Leviticus “Levi” Blue was a genius who invented the Boneshaker, a massive drill intended for use in mining through glacial ice. Before it could ever be used, it tore beneath Seattle’s streets and released a gas called the Blight which turns all who breathe it into zombies. Fifteen years later, Briar Wilkes, Levi’s widow, works hard to support herself and her son Ezekiel, but when Zeke’s questions about his father and grandfather go unanswered, he passes into the walled-off, Blight-tainted part of town to find answers for himself. Briar leaves everything behind to rescue her foolhardy son, hoping it’s not too late to tell him the truth.
I was so excited to start this book. Seattle is my favorite city, and as I’m also fond of steampunk, I figured I was bound to like Boneshaker even if I’m not crazy about zombies. Reading the praises stamped on the cover and before the title page also built up my hopes. Unfortunately, before I’d gotten more than a few chapters in, my eyes began to glaze over with boredom and I found myself having to read paragraphs over again.
Glenn Hough (gallyangel) is a nonpracticing futurist, an anime and manga otaku, and is almost obsessive about finishing several of the lists tracked on WWEnd. In this series on SF Manga Glenn will provide an overview of the medium and the place of science fiction within it.
Do you know anyone who couldn’t give you a basic outline of either Star Trek or Star Wars? And I mean just a basic sentence. Star Trek: The crew of a starship out having adventures as they explore space. Star Wars: Good and Evil in a galaxy spanning milieu. Who, I wonder, can not do that in the U.S., if not most of the world where U.S. culture has touched?
Let’s take it a step further and ask if there are any Brits who can’t do the same thing for Doctor Who? The tagline: An immortal time traveler out having adventures as he explores the universe. There’s the high probability that something resembling a 60ies era British phone booth is involved.

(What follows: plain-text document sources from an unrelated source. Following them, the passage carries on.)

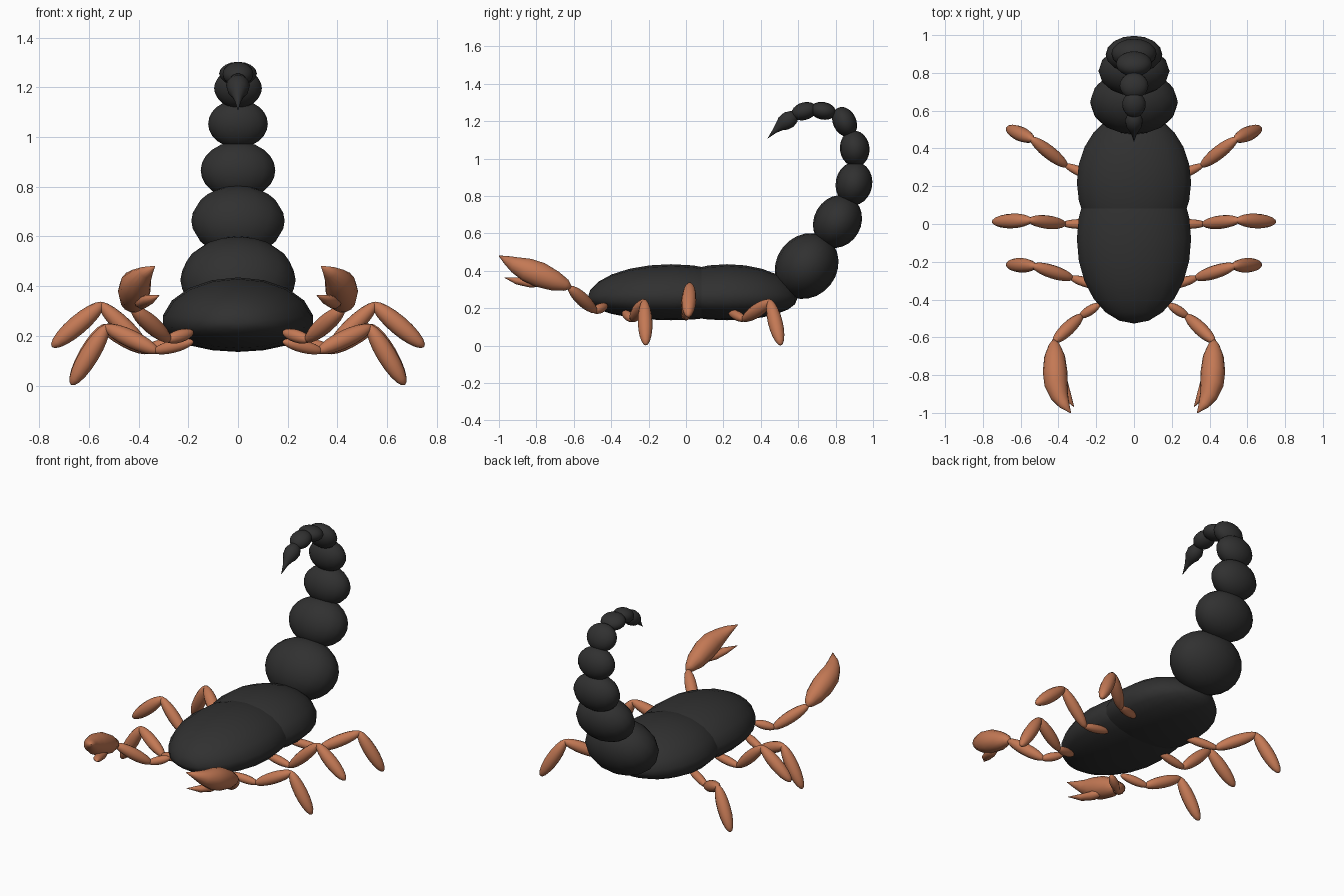
import bpy, bmesh, math
from mathutils import Vector, Matrix

if "Cube" in bpy.data.objects:
    bpy.data.objects.remove(bpy.data.objects["Cube"])


def material(name, rgb):
    m = bpy.data.materials.new(name)
    m.diffuse_color = (*rgb, 1)
    m.use_nodes = True
    m.node_tree.nodes["Principled BSDF"].inputs["Base Color"].default_value = m.diffuse_color
    return m


BLACK = material("shell black", (0.03, 0.03, 0.03))
ORANGE = material("leg orange", (0.55, 0.19, 0.09))


def finish(name, bm, mat):
    bmesh.ops.recalc_face_normals(bm, faces=bm.faces)
    for f in bm.faces:
        f.smooth = True
    me = bpy.data.meshes.new(name)
    bm.to_mesh(me)
    bm.free()
    me.materials.append(mat)
    ob = bpy.data.objects.new(name, me)
    bpy.context.collection.objects.link(ob)
    return ob


def ellipsoid(name, centre, radii, direction, mat, seg=16, rings=12, low=None):
    """Ellipsoid whose local z (pole) axis follows direction; radii = side, thick, along."""
    bm = bmesh.new()
    bmesh.ops.create_uvsphere(bm, u_segments=seg, v_segments=rings, radius=1)
    z = Vector(direction).normalized()
    x = Vector((1, 0, 0))
    if abs(z.dot(x)) > 0.95:
        x = Vector((0, 1, 0))
    y = z.cross(x).normalized()
    x = y.cross(z)
    rot = Matrix((x, y, z)).transposed()
    for v in bm.verts:
        p = rot @ Vector((v.co.x * radii[0], v.co.y * radii[1], v.co.z * radii[2]))
        if low and p.z < 0:      # flatter underside
            p.z *= low
        v.co = p + Vector(centre)
    return finish(name, bm, mat)


def limb(name, a, b, r, mat):
    a, b = Vector(a), Vector(b)
    d = b - a
    ellipsoid(name, (a + b) / 2, (r, r, d.length / 2 + 0.012), d, mat, 12, 10)


def loft(name, stations, mat, n=14):
    """Closed tube through stations (x, y, z, half width, half height)."""
    bm = bmesh.new()
    pts = [Vector(s[:3]) for s in stations]
    rows = []
    for i, s in enumerate(stations):
        t = (pts[min(i + 1, len(pts) - 1)] - pts[max(i - 1, 0)]).normalized()
        side = Vector((1, 0, 0))
        side = (side - t * side.dot(t)).normalized()
        up = side.cross(t)
        rows.append([bm.verts.new(pts[i] + side * s[3] * math.cos(k * math.tau / n)
                                  + up * s[4] * math.sin(k * math.tau / n)) for k in range(n)])
    for a, b in zip(rows, rows[1:]):
        for k in range(n):
            bm.faces.new((a[k], a[(k + 1) % n], b[(k + 1) % n], b[k]))
    bm.faces.new(rows[0])
    bm.faces.new(rows[-1])
    return finish(name, bm, mat)


# Body: two overlapping shells
ellipsoid("front_body", (0, -0.08, 0.25), (0.307, 0.185, 0.447), (0, 1, 0), BLACK, 18, 12, 0.62)
ellipsoid("rear_body", (0, 0.22, 0.25), (0.307, 0.185, 0.375), (0, 1, 0), BLACK, 18, 12, 0.62)

# Tail: y, z, side radius, thickness, half length
tail = [(0.645, 0.425, 0.232, 0.162, 0.184),
        (0.81, 0.663, 0.188, 0.126, 0.146),
        (0.898, 0.866, 0.15, 0.098, 0.117),
        (0.902, 1.053, 0.12, 0.079, 0.097),
        (0.848, 1.196, 0.096, 0.062, 0.083),
        (0.733, 1.255, 0.076, 0.047, 0.069),
        (0.632, 1.253, 0.062, 0.047, 0.069)]
angles = [52, 60, 80, 97, 116, 170, 196]
for i, ((y, z, rs, rt, rl), a) in enumerate(zip(tail, angles)):
    d = (0, math.cos(math.radians(a)), math.sin(math.radians(a)))
    ellipsoid(f"tail_segment_{i + 1}", (0, y, z), (rs, rt, rl), d, BLACK)

# Stinger bulb and spike
loft("stinger", [(0, 0.592, 1.232, 0.012, 0.012), (0, 0.58, 1.226, 0.034, 0.034),
                 (0, 0.55, 1.208, 0.048, 0.047), (0, 0.52, 1.188, 0.042, 0.042),
                 (0, 0.50, 1.172, 0.028, 0.028), (0, 0.475, 1.148, 0.014, 0.014),
                 (0, 0.437, 1.108, 0.001, 0.001)], BLACK)

# Walking legs: joints from hip to foot
legs = {"front": [(0.19, -0.33, 0.175), (0.33, -0.285, 0.14), (0.53, -0.222, 0.235), (0.665, -0.215, 0.012)],
        "middle": [(0.20, 0.0, 0.18), (0.37, 0.0, 0.15), (0.55, 0.02, 0.325), (0.74, 0.012, 0.163)],
        "back": [(0.19, 0.235, 0.18), (0.36, 0.31, 0.14), (0.54, 0.45, 0.235), (0.665, 0.505, 0.012)]}
arm = [(0.19, -0.43, 0.213), (0.28, -0.487, 0.185), (0.42, -0.62, 0.308)]

for side, s in (("right", 1), ("left", -1)):
    def flip(p):
        return (p[0] * s, *p[1:])
    for name, joints in legs.items():
        for part, a, b, r in zip(("hip", "thigh", "foot"), joints, joints[1:], (0.026, 0.036, 0.039)):
            limb(f"{side}_{name}_leg_{part}", flip(a), flip(b), r, ORANGE)
    # Claw arm
    for part, a, b, r in zip(("base", "upper"), arm, arm[1:], (0.026, 0.036)):
        limb(f"{side}_arm_{part}", flip(a), flip(b), r, ORANGE)
    # Claw palm with curved upper finger
    palm = [(0.425, -0.615, 0.31, 0.008, 0.008), (0.422, -0.64, 0.322, 0.03, 0.032),
            (0.42, -0.70, 0.345, 0.055, 0.055), (0.418, -0.78, 0.378, 0.065, 0.069),
            (0.412, -0.85, 0.405, 0.062, 0.064), (0.395, -0.91, 0.43, 0.048, 0.045),
            (0.37, -0.955, 0.455, 0.03, 0.025), (0.335, -1.0, 0.48, 0.002, 0.002)]
    loft(f"{side}_claw_palm", [flip(p) for p in palm], ORANGE)
    # Lower finger
    finger = [(0.40, -0.76, 0.335, 0.02, 0.02), (0.385, -0.83, 0.335, 0.032, 0.026),
              (0.36, -0.90, 0.345, 0.026, 0.02), (0.317, -0.97, 0.363, 0.001, 0.001)]
    loft(f"{side}_claw_finger", [flip(p) for p in finger], ORANGE, 10)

What I’m getting at here are franchise works, cross media, which have embedded themselves into the bedrock strata of a national culture. Just like a particular food or cooking methodology is embedded in a country and culture, these SF franchises are just part of what that country is all about. When one talks about SF manga or anime, Mobile Suit Gundam, or just Gundam, is that type of work. It’s part of the bedrock cultural attributes of Japan.
Finally, after 36 years and 12 billion miles Voyager I has left the solar system! Here’s a roundup of the coverage: